In sonoporation, collapsing cavitation bubbles are used to loosen epithelial cells, making the skin barrier permeable enough for large molecules to penetrate. Obviously, if the pathogens are hiding from traditional therapy in a soft-tissue hideout — and if ultrasonic delivery can force antimicrobials into their lair — ultrasonic delivery of medicaments should help resolve “refractory” periodontitis.

Dental ultrasonic tips have been designed to remove calculus or plaque. I don't know of any tips designed specifically to optimize the amount of cavitation they create. Several years ago I worked with Tom Matulo, PhD, of the University of Washington's Applied Physics Laboratory, exploring the possibility of getting government funding to examine ultrasonic design specifically to enhance the ability to deliver pathogen-destroying medicaments in a pocket.

We didn't get the grant; so, ultimately, we had to drop the project. But Tom's preliminary research was fascinating. He showed that the cavitation did indeed occur around an ultrasonic tip, but that its pattern varied dramatically depending on tip design, oscillation frequency, and power setting (see Figure 4). This suggested that the effectiveness might be improved significantly to optimize delivery of medicaments.

This is all largely speculative. But it might explain why the research concerning ultrasonic application of antimicrobials remains so mixed. The current consensus appears to be that for patients suffering mild-to-moderate periodontitis, the difference between water and antimicrobial in the ultrasonic lavage is not clinically significant. Both types of patients seem to get better. However, for patients with severe pockets, particularly with complicating factors such as insulin-dependent diabetes or those who are immunocompromised, adding chlorhexidine or povidone iodine to the lavage may improve the prognosis.

Perhaps (and remember, this is speculation) in severe cases, the pathogens have penetrated the tissue, and sonoporation forces the antimicrobial agent into the tissue where the beasts are hiding. So in these cases, the marriage of ultrasonics and antimicrobials may make the difference.

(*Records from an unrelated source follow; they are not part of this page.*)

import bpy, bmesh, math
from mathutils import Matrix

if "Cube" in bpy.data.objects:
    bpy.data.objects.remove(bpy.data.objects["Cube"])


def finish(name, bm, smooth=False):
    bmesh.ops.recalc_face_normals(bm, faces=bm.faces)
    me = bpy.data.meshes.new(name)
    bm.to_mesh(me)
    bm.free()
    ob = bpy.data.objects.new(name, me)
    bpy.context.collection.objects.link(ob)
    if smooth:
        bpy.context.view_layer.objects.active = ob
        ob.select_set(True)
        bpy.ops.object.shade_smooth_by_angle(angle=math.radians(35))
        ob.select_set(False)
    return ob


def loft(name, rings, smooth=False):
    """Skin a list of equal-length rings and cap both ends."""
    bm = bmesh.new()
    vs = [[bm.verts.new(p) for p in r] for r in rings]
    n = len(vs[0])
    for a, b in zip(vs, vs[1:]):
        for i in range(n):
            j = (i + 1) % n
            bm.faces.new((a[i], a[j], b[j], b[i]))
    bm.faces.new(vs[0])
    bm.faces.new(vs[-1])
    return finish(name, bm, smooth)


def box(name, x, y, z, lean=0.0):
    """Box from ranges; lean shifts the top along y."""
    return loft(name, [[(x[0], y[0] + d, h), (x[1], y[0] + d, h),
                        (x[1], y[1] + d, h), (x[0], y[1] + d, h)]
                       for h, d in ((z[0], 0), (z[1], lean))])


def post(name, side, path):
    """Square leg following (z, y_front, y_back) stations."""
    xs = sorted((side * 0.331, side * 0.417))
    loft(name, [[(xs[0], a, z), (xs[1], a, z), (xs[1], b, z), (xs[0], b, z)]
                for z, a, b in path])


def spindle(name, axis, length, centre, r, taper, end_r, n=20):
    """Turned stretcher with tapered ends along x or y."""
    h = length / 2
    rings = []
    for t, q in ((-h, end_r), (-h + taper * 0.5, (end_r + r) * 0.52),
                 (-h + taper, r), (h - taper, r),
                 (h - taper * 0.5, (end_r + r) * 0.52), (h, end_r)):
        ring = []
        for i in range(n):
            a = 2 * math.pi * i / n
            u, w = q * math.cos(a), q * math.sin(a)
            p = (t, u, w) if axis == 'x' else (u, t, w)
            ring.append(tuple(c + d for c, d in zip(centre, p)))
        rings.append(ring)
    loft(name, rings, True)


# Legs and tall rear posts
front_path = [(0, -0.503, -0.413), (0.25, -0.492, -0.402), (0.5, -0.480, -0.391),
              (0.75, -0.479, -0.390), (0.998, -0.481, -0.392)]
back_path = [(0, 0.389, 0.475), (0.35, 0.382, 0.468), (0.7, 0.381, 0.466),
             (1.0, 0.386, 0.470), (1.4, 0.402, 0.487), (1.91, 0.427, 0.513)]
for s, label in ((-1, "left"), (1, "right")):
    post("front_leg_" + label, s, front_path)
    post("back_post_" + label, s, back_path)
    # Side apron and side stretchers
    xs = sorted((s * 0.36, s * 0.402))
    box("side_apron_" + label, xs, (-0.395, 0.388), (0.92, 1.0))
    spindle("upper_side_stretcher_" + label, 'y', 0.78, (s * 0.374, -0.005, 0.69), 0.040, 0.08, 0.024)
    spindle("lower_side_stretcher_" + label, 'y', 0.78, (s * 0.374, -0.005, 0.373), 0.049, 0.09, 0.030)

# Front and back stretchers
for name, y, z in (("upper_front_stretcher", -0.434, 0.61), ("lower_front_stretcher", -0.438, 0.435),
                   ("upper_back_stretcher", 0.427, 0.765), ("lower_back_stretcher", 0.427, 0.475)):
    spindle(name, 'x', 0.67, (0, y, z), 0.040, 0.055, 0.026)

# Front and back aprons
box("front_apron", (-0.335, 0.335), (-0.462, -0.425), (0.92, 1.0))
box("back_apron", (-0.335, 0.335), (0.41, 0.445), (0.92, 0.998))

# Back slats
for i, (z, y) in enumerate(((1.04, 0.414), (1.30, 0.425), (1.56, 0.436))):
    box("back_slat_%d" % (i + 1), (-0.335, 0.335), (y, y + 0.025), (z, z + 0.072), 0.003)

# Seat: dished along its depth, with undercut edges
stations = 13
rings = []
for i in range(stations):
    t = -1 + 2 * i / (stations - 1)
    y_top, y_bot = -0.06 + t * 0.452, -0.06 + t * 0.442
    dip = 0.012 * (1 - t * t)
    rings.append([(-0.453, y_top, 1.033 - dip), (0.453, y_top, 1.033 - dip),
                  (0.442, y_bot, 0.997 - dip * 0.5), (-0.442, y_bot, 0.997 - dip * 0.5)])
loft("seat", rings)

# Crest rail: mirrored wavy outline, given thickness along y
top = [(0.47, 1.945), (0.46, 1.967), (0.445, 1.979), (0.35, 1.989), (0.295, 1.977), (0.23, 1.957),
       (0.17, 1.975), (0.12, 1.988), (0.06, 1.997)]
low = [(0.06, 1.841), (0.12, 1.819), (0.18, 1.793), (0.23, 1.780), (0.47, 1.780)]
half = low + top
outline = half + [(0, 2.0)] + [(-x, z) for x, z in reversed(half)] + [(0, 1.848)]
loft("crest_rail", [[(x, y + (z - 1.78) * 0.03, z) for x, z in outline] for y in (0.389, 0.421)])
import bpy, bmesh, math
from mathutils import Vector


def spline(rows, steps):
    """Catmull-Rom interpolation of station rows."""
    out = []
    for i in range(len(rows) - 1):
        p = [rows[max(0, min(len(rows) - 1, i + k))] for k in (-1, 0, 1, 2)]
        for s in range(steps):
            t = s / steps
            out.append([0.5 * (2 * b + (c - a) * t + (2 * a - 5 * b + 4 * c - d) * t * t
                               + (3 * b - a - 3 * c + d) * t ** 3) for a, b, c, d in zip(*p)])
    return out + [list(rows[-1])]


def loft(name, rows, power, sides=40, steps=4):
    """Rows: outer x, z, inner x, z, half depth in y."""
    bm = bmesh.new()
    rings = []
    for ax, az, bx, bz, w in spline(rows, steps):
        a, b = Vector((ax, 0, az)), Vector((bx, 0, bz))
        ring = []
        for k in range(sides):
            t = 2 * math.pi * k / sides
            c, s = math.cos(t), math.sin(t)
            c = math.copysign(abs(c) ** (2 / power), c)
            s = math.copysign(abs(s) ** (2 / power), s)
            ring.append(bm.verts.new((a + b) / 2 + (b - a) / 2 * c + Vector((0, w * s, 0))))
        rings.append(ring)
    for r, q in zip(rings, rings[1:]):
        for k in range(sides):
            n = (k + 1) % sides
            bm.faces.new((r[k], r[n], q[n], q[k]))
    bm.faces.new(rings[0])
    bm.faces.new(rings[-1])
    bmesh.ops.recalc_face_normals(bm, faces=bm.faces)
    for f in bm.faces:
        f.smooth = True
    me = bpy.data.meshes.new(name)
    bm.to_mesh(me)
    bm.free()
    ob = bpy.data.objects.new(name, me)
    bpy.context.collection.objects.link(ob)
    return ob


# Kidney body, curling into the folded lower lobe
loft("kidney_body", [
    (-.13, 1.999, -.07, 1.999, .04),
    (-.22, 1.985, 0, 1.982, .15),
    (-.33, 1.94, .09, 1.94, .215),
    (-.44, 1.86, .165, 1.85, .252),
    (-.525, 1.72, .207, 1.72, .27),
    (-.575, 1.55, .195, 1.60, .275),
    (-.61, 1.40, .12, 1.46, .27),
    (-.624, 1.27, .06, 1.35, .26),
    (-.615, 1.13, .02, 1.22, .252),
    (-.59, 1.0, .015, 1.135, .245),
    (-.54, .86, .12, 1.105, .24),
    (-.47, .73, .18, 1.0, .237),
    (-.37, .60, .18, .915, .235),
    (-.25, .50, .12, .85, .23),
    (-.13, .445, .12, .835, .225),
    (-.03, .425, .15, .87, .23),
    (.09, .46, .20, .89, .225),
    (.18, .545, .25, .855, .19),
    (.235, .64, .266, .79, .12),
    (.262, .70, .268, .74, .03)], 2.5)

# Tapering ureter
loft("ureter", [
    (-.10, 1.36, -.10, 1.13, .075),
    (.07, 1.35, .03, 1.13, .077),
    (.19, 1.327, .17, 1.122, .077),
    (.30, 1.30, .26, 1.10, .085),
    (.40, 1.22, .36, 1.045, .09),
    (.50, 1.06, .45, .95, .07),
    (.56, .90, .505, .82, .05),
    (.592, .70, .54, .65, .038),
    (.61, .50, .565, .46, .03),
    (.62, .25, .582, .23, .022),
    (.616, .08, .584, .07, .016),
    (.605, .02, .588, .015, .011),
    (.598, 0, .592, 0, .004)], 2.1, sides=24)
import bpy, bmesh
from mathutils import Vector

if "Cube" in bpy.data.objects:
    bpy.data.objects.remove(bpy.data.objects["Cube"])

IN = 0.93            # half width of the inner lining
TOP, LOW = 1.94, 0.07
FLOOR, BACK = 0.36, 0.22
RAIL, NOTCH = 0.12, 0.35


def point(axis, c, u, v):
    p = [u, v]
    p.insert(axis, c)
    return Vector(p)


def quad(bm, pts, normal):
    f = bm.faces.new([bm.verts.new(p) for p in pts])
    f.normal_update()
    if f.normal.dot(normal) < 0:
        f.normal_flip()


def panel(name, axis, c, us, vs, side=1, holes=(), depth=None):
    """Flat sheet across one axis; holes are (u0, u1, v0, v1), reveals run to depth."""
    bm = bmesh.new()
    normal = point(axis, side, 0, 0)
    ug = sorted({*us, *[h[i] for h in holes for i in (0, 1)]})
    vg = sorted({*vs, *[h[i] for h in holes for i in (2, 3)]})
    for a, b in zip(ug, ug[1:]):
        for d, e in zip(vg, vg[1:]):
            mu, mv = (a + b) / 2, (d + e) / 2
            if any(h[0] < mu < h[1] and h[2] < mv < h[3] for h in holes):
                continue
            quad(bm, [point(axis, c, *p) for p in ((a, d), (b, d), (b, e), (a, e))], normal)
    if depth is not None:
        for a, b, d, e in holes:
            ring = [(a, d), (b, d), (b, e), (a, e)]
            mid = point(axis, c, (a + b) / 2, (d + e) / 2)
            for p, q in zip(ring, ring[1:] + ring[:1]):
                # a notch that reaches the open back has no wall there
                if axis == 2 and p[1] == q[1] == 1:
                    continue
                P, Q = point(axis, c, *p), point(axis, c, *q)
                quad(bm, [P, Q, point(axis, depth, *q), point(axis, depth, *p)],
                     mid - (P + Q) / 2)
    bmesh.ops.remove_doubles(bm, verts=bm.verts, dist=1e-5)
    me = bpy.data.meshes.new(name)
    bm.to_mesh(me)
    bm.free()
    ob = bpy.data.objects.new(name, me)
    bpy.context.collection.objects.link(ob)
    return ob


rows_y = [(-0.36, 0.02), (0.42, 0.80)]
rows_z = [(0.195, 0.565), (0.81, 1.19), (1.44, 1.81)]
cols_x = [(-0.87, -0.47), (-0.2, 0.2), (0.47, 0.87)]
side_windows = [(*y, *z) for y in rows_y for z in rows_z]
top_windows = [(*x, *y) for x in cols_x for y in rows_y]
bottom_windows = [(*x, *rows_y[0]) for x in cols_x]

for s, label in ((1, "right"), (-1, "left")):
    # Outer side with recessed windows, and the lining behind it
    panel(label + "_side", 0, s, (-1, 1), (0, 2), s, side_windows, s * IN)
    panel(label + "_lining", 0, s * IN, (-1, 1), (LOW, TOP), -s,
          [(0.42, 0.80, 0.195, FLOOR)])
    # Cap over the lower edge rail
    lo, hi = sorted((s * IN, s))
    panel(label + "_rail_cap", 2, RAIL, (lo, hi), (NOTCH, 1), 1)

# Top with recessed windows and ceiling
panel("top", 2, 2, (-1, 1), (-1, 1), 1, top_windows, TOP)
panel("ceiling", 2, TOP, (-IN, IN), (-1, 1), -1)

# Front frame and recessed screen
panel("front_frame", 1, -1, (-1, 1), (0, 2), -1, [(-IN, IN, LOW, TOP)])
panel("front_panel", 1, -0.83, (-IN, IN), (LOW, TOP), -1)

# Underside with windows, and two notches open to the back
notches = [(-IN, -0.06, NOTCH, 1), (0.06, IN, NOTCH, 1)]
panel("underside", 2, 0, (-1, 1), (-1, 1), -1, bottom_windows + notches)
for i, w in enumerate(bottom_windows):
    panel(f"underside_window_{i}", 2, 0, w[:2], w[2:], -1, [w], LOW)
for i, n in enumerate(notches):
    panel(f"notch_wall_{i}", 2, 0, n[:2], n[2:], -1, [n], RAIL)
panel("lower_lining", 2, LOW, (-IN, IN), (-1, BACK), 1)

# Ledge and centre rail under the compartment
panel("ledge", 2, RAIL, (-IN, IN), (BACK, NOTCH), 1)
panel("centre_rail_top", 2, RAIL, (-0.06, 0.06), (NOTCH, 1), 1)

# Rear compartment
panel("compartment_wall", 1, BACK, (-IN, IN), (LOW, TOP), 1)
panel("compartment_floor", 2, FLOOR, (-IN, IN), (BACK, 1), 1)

  1. Christersson LA, et al. Tissue localization of Actinobacillus actinomycetemcomitans in human periodontitis. Light immunofluorescence and electron microscope studies. Jour Periodontol. 58(8), p529-39, 87.
  2. Kurita-Ochiai T, et al. Adoptive transfer of suppressor T-cells induced by Actinobacillus actinomycetemcomitans regulates immune response. J Periodontl Res. 29:1-8, 1994.
  3. Chi B, et al. Role of dentilisin in Treponema denticola epithelial cell layer penetration. Res. Microbilo. 154:9, p637-43, Nov 03.
  4. Holt SC, et al. Factors in virulence expression and their role in periodontal disease pathogenesis. Crit Rev Oral Biol Med. 2:177-281, 1991.
  5. Haffajee AD, et al. Clinical and microbiological changes associated with the use of combined antimicrobial therapies to treat “refractory” periodontitis. Jour of Clin Perio, Vol 31:10, p. 869-877, Oct 2004.